Dataset entries:
▼

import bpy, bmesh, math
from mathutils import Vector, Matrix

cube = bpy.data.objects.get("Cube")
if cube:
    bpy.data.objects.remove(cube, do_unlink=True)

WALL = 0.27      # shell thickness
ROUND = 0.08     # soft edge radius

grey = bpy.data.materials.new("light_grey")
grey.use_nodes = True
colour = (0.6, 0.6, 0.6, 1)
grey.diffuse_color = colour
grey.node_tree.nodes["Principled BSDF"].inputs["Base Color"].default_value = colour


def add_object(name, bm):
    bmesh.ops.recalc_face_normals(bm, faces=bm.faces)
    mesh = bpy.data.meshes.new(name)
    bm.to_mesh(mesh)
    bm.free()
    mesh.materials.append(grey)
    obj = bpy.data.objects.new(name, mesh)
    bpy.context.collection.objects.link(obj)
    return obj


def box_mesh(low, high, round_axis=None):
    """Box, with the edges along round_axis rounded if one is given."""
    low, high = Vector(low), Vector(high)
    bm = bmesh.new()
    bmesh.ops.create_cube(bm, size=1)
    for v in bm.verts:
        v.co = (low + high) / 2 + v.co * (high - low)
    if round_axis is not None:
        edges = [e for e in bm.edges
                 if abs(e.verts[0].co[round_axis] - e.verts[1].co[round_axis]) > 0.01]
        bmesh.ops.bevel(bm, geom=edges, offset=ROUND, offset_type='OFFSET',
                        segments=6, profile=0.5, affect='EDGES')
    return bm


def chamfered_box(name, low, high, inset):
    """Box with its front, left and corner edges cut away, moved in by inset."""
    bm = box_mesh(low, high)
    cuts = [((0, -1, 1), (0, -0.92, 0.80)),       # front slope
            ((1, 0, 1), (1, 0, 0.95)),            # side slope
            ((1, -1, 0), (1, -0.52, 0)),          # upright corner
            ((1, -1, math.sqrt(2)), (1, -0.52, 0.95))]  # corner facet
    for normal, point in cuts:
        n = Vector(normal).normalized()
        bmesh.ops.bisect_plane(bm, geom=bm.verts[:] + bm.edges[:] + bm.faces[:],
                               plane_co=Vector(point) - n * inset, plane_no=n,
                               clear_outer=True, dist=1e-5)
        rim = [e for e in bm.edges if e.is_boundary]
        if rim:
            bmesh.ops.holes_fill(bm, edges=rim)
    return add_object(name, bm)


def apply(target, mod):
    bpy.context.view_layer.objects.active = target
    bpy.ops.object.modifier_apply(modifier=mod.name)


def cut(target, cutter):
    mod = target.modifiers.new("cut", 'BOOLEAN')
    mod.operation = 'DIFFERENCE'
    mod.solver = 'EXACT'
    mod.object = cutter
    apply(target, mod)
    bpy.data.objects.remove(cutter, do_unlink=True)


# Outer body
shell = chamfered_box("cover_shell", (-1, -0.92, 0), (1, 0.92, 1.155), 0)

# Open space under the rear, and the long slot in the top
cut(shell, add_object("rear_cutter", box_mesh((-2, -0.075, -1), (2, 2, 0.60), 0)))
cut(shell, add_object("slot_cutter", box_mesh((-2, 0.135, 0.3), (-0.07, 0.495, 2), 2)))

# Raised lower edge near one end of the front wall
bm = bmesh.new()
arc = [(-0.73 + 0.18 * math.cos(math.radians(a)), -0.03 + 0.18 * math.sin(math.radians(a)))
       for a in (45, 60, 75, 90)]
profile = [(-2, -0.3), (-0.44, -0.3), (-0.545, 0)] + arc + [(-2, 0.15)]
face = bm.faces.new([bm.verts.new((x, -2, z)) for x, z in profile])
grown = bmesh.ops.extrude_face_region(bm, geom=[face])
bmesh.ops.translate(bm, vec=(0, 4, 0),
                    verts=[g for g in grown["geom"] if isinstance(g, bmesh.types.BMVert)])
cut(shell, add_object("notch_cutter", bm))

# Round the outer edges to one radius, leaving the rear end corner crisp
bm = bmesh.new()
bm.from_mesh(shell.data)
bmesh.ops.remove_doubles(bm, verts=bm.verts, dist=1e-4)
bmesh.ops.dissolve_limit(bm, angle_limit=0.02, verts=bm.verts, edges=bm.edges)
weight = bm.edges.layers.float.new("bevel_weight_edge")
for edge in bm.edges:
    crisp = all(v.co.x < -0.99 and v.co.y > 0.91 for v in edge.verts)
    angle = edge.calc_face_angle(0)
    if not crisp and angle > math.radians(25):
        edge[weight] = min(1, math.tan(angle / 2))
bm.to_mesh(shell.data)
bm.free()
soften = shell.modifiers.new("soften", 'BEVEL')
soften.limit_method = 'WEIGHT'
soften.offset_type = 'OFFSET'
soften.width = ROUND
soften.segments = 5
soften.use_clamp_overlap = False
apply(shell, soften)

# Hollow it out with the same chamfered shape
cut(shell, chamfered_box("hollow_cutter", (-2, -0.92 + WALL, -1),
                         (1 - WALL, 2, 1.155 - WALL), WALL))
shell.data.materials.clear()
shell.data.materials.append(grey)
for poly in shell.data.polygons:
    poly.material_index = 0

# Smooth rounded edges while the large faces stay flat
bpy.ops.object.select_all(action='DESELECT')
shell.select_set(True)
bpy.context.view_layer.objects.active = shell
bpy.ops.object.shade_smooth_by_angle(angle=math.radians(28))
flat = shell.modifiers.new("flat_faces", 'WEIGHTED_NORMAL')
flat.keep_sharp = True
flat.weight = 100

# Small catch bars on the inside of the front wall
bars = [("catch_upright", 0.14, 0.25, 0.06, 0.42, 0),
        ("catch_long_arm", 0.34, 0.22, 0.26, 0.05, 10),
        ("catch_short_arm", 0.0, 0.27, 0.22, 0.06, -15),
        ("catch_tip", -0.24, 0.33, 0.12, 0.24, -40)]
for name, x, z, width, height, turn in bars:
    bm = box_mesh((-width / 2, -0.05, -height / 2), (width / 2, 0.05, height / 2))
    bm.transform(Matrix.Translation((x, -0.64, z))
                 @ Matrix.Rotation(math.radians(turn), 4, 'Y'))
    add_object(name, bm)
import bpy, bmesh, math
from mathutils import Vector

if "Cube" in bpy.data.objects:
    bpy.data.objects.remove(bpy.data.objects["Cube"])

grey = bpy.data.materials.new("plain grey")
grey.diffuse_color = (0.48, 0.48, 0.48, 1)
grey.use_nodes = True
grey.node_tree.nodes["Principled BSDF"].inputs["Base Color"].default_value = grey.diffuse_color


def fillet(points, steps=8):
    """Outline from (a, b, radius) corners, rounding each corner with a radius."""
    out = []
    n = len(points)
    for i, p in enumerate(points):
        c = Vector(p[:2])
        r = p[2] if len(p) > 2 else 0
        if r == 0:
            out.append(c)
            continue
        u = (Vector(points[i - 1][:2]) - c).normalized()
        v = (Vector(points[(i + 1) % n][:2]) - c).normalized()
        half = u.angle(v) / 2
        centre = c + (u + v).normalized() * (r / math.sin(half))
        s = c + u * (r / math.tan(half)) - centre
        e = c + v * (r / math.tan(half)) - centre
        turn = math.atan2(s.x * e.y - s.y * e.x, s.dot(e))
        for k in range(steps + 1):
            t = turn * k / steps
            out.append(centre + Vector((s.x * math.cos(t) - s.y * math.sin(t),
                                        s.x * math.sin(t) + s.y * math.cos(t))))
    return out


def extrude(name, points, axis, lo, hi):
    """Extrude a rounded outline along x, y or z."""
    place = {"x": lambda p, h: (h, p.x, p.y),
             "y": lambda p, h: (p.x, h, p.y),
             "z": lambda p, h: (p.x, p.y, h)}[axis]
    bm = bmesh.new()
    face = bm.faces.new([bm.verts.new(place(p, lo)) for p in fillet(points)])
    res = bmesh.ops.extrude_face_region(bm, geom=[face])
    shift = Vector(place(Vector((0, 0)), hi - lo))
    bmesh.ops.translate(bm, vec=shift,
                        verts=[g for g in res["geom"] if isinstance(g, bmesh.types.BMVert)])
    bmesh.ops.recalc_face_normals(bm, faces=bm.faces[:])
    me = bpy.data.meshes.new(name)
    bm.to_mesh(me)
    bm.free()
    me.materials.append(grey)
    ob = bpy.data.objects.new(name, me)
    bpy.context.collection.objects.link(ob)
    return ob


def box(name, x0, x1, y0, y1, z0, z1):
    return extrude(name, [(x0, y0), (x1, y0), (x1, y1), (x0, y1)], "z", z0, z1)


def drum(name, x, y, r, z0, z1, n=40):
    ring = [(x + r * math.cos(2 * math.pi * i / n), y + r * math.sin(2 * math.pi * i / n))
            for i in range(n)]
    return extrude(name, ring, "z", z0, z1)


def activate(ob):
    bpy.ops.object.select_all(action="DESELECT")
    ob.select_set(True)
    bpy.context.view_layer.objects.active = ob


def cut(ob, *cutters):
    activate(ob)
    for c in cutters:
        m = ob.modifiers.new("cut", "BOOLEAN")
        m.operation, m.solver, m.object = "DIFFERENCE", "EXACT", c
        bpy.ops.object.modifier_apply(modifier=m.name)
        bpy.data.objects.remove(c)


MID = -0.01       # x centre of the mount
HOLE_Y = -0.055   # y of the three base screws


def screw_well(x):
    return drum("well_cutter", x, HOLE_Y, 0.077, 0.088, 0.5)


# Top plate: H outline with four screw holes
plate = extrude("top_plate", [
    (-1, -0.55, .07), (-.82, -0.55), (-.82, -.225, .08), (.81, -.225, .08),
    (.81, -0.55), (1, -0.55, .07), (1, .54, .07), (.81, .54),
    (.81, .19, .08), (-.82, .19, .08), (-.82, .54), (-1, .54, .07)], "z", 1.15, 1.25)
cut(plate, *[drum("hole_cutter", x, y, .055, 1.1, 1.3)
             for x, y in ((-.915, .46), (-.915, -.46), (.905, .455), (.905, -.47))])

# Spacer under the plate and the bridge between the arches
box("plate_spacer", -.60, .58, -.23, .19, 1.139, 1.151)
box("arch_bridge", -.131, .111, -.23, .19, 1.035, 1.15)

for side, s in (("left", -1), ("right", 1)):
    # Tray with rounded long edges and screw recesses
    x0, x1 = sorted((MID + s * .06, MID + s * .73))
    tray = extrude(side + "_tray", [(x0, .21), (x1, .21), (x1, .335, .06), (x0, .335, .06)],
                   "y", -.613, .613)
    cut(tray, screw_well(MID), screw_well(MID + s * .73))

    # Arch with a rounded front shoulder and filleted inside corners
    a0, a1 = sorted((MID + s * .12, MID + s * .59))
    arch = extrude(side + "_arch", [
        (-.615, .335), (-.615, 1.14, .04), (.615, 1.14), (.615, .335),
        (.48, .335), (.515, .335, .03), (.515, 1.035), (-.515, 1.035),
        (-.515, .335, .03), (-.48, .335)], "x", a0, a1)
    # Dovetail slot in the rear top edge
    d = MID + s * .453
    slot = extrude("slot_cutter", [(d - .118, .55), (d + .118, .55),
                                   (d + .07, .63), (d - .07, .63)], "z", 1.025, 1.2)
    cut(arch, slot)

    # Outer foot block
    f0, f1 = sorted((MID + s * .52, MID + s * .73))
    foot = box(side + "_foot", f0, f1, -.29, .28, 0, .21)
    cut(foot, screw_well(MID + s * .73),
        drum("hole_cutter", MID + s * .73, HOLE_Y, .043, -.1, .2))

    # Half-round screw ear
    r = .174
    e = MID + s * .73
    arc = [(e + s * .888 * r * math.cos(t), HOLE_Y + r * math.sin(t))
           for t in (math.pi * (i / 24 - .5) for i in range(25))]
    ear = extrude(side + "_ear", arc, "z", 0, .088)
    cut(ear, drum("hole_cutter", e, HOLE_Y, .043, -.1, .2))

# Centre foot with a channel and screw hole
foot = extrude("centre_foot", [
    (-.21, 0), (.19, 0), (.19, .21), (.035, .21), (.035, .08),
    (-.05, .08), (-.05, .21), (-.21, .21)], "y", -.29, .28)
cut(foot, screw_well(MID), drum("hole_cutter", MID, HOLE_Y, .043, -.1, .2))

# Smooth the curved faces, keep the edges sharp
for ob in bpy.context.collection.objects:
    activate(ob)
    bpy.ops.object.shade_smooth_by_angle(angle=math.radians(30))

▲

Assignment -
The answer should consist only of the lines from the one containing "ear = extrude(side" through the last line of the data, given again exactly.

Task output -
    ear = extrude(side + "_ear", arc, "z", 0, .088)
    cut(ear, drum("hole_cutter", e, HOLE_Y, .043, -.1, .2))

# Centre foot with a channel and screw hole
foot = extrude("centre_foot", [
    (-.21, 0), (.19, 0), (.19, .21), (.035, .21), (.035, .08),
    (-.05, .08), (-.05, .21), (-.21, .21)], "y", -.29, .28)
cut(foot, screw_well(MID), drum("hole_cutter", MID, HOLE_Y, .043, -.1, .2))

# Smooth the curved faces, keep the edges sharp
for ob in bpy.context.collection.objects:
    activate(ob)
    bpy.ops.object.shade_smooth_by_angle(angle=math.radians(30))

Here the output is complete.